**WORK INSTRUCTIONS**. Output the data below exactly. Leave nothing out.

**MATERIAL FOR THIS TASK**.
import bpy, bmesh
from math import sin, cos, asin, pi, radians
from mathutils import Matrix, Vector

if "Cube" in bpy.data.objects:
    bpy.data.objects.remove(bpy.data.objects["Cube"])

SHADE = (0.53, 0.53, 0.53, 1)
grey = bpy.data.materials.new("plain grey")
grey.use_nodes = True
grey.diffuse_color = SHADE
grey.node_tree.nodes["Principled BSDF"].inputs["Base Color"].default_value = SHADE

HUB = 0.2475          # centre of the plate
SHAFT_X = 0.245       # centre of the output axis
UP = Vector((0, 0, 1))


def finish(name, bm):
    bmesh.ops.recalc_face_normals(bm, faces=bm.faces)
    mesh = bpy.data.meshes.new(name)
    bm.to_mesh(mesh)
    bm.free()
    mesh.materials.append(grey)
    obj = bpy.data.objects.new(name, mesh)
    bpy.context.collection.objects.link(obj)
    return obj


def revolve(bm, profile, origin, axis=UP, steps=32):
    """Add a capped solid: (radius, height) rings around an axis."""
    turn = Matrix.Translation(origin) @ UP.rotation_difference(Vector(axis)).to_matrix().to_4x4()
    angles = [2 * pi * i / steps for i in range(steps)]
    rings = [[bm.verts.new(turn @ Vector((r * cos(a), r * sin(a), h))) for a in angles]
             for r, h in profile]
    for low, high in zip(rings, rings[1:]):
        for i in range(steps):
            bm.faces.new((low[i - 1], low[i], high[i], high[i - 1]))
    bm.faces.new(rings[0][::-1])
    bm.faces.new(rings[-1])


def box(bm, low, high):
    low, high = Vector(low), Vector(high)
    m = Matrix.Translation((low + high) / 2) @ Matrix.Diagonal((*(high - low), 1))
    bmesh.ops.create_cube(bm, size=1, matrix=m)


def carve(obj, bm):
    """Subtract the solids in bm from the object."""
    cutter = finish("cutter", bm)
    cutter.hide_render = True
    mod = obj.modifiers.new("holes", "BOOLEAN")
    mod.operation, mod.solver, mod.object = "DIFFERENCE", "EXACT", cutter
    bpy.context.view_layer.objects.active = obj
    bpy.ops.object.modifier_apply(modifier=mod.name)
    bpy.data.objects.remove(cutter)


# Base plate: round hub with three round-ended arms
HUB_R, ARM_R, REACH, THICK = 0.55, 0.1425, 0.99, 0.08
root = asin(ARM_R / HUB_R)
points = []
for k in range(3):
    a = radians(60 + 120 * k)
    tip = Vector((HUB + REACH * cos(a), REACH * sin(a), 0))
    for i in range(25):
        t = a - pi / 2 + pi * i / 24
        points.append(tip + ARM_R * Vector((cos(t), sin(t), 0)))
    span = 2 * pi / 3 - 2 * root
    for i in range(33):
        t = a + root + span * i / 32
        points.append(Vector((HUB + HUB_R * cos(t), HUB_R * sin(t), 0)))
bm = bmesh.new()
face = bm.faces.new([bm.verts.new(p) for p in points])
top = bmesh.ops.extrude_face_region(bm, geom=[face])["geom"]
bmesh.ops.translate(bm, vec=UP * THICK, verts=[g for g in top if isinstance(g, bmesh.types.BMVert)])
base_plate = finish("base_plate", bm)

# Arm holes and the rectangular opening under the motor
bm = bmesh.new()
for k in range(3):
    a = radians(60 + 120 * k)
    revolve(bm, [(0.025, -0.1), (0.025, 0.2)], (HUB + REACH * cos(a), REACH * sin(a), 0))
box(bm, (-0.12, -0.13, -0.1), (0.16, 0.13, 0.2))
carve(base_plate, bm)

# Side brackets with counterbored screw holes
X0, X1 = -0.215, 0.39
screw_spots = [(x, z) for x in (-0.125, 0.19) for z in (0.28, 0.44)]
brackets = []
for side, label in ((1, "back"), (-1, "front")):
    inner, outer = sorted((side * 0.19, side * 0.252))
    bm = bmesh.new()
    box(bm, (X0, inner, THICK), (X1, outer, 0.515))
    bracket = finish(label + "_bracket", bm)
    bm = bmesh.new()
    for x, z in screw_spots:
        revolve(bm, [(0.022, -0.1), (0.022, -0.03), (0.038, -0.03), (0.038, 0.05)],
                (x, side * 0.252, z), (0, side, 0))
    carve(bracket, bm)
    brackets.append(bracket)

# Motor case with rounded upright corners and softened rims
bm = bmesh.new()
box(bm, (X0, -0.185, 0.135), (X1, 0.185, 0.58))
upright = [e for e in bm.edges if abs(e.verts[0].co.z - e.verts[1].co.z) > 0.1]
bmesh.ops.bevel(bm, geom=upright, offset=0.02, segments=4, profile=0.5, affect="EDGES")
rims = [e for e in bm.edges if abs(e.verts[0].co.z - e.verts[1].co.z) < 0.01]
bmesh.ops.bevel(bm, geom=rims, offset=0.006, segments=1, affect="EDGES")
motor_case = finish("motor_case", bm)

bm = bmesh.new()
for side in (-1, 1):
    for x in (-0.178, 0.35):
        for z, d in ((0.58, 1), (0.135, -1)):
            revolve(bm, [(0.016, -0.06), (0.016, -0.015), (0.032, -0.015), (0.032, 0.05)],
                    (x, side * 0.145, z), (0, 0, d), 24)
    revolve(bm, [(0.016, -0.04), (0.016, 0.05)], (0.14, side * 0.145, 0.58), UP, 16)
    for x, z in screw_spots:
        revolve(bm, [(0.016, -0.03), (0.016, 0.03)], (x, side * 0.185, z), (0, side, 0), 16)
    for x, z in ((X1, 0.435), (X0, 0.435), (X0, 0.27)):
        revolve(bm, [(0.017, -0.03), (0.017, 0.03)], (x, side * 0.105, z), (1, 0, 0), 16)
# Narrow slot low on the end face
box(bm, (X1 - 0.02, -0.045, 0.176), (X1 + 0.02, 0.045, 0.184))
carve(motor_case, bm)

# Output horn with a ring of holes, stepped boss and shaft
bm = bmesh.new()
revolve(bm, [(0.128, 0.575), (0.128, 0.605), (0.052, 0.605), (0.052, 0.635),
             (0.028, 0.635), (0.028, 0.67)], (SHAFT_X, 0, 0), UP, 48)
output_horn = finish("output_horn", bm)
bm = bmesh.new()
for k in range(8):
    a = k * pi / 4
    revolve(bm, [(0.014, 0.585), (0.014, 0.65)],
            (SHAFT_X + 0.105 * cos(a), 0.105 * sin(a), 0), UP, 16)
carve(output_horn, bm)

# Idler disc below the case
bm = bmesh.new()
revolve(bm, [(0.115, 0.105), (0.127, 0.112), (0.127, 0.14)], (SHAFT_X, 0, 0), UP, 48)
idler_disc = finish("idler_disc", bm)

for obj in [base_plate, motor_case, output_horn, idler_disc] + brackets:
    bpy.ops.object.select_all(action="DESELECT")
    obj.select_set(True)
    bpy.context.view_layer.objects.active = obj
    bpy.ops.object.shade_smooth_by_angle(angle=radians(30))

**RESULT BELOW**.
import bpy, bmesh
from math import sin, cos, asin, pi, radians
from mathutils import Matrix, Vector

if "Cube" in bpy.data.objects:
    bpy.data.objects.remove(bpy.data.objects["Cube"])

SHADE = (0.53, 0.53, 0.53, 1)
grey = bpy.data.materials.new("plain grey")
grey.use_nodes = True
grey.diffuse_color = SHADE
grey.node_tree.nodes["Principled BSDF"].inputs["Base Color"].default_value = SHADE

HUB = 0.2475          # centre of the plate
SHAFT_X = 0.245       # centre of the output axis
UP = Vector((0, 0, 1))


def finish(name, bm):
    bmesh.ops.recalc_face_normals(bm, faces=bm.faces)
    mesh = bpy.data.meshes.new(name)
    bm.to_mesh(mesh)
    bm.free()
    mesh.materials.append(grey)
    obj = bpy.data.objects.new(name, mesh)
    bpy.context.collection.objects.link(obj)
    return obj


def revolve(bm, profile, origin, axis=UP, steps=32):
    """Add a capped solid: (radius, height) rings around an axis."""
    turn = Matrix.Translation(origin) @ UP.rotation_difference(Vector(axis)).to_matrix().to_4x4()
    angles = [2 * pi * i / steps for i in range(steps)]
    rings = [[bm.verts.new(turn @ Vector((r * cos(a), r * sin(a), h))) for a in angles]
             for r, h in profile]
    for low, high in zip(rings, rings[1:]):
        for i in range(steps):
            bm.faces.new((low[i - 1], low[i], high[i], high[i - 1]))
    bm.faces.new(rings[0][::-1])
    bm.faces.new(rings[-1])


def box(bm, low, high):
    low, high = Vector(low), Vector(high)
    m = Matrix.Translation((low + high) / 2) @ Matrix.Diagonal((*(high - low), 1))
    bmesh.ops.create_cube(bm, size=1, matrix=m)


def carve(obj, bm):
    """Subtract the solids in bm from the object."""
    cutter = finish("cutter", bm)
    cutter.hide_render = True
    mod = obj.modifiers.new("holes", "BOOLEAN")
    mod.operation, mod.solver, mod.object = "DIFFERENCE", "EXACT", cutter
    bpy.context.view_layer.objects.active = obj
    bpy.ops.object.modifier_apply(modifier=mod.name)
    bpy.data.objects.remove(cutter)


# Base plate: round hub with three round-ended arms
HUB_R, ARM_R, REACH, THICK = 0.55, 0.1425, 0.99, 0.08
root = asin(ARM_R / HUB_R)
points = []
for k in range(3):
    a = radians(60 + 120 * k)
    tip = Vector((HUB + REACH * cos(a), REACH * sin(a), 0))
    for i in range(25):
        t = a - pi / 2 + pi * i / 24
        points.append(tip + ARM_R * Vector((cos(t), sin(t), 0)))
    span = 2 * pi / 3 - 2 * root
    for i in range(33):
        t = a + root + span * i / 32
        points.append(Vector((HUB + HUB_R * cos(t), HUB_R * sin(t), 0)))
bm = bmesh.new()
face = bm.faces.new([bm.verts.new(p) for p in points])
top = bmesh.ops.extrude_face_region(bm, geom=[face])["geom"]
bmesh.ops.translate(bm, vec=UP * THICK, verts=[g for g in top if isinstance(g, bmesh.types.BMVert)])
base_plate = finish("base_plate", bm)

# Arm holes and the rectangular opening under the motor
bm = bmesh.new()
for k in range(3):
    a = radians(60 + 120 * k)
    revolve(bm, [(0.025, -0.1), (0.025, 0.2)], (HUB + REACH * cos(a), REACH * sin(a), 0))
box(bm, (-0.12, -0.13, -0.1), (0.16, 0.13, 0.2))
carve(base_plate, bm)

# Side brackets with counterbored screw holes
X0, X1 = -0.215, 0.39
screw_spots = [(x, z) for x in (-0.125, 0.19) for z in (0.28, 0.44)]
brackets = []
for side, label in ((1, "back"), (-1, "front")):
    inner, outer = sorted((side * 0.19, side * 0.252))
    bm = bmesh.new()
    box(bm, (X0, inner, THICK), (X1, outer, 0.515))
    bracket = finish(label + "_bracket", bm)
    bm = bmesh.new()
    for x, z in screw_spots:
        revolve(bm, [(0.022, -0.1), (0.022, -0.03), (0.038, -0.03), (0.038, 0.05)],
                (x, side * 0.252, z), (0, side, 0))
    carve(bracket, bm)
    brackets.append(bracket)

# Motor case with rounded upright corners and softened rims
bm = bmesh.new()
box(bm, (X0, -0.185, 0.135), (X1, 0.185, 0.58))
upright = [e for e in bm.edges if abs(e.verts[0].co.z - e.verts[1].co.z) > 0.1]
bmesh.ops.bevel(bm, geom=upright, offset=0.02, segments=4, profile=0.5, affect="EDGES")
rims = [e for e in bm.edges if abs(e.verts[0].co.z - e.verts[1].co.z) < 0.01]
bmesh.ops.bevel(bm, geom=rims, offset=0.006, segments=1, affect="EDGES")
motor_case = finish("motor_case", bm)

bm = bmesh.new()
for side in (-1, 1):
    for x in (-0.178, 0.35):
        for z, d in ((0.58, 1), (0.135, -1)):
            revolve(bm, [(0.016, -0.06), (0.016, -0.015), (0.032, -0.015), (0.032, 0.05)],
                    (x, side * 0.145, z), (0, 0, d), 24)
    revolve(bm, [(0.016, -0.04), (0.016, 0.05)], (0.14, side * 0.145, 0.58), UP, 16)
    for x, z in screw_spots:
        revolve(bm, [(0.016, -0.03), (0.016, 0.03)], (x, side * 0.185, z), (0, side, 0), 16)
    for x, z in ((X1, 0.435), (X0, 0.435), (X0, 0.27)):
        revolve(bm, [(0.017, -0.03), (0.017, 0.03)], (x, side * 0.105, z), (1, 0, 0), 16)
# Narrow slot low on the end face
box(bm, (X1 - 0.02, -0.045, 0.176), (X1 + 0.02, 0.045, 0.184))
carve(motor_case, bm)

# Output horn with a ring of holes, stepped boss and shaft
bm = bmesh.new()
revolve(bm, [(0.128, 0.575), (0.128, 0.605), (0.052, 0.605), (0.052, 0.635),
             (0.028, 0.635), (0.028, 0.67)], (SHAFT_X, 0, 0), UP, 48)
output_horn = finish("output_horn", bm)
bm = bmesh.new()
for k in range(8):
    a = k * pi / 4
    revolve(bm, [(0.014, 0.585), (0.014, 0.65)],
            (SHAFT_X + 0.105 * cos(a), 0.105 * sin(a), 0), UP, 16)
carve(output_horn, bm)

# Idler disc below the case
bm = bmesh.new()
revolve(bm, [(0.115, 0.105), (0.127, 0.112), (0.127, 0.14)], (SHAFT_X, 0, 0), UP, 48)
idler_disc = finish("idler_disc", bm)

for obj in [base_plate, motor_case, output_horn, idler_disc] + brackets:
    bpy.ops.object.select_all(action="DESELECT")
    obj.select_set(True)
    bpy.context.view_layer.objects.active = obj
    bpy.ops.object.shade_smooth_by_angle(angle=radians(30))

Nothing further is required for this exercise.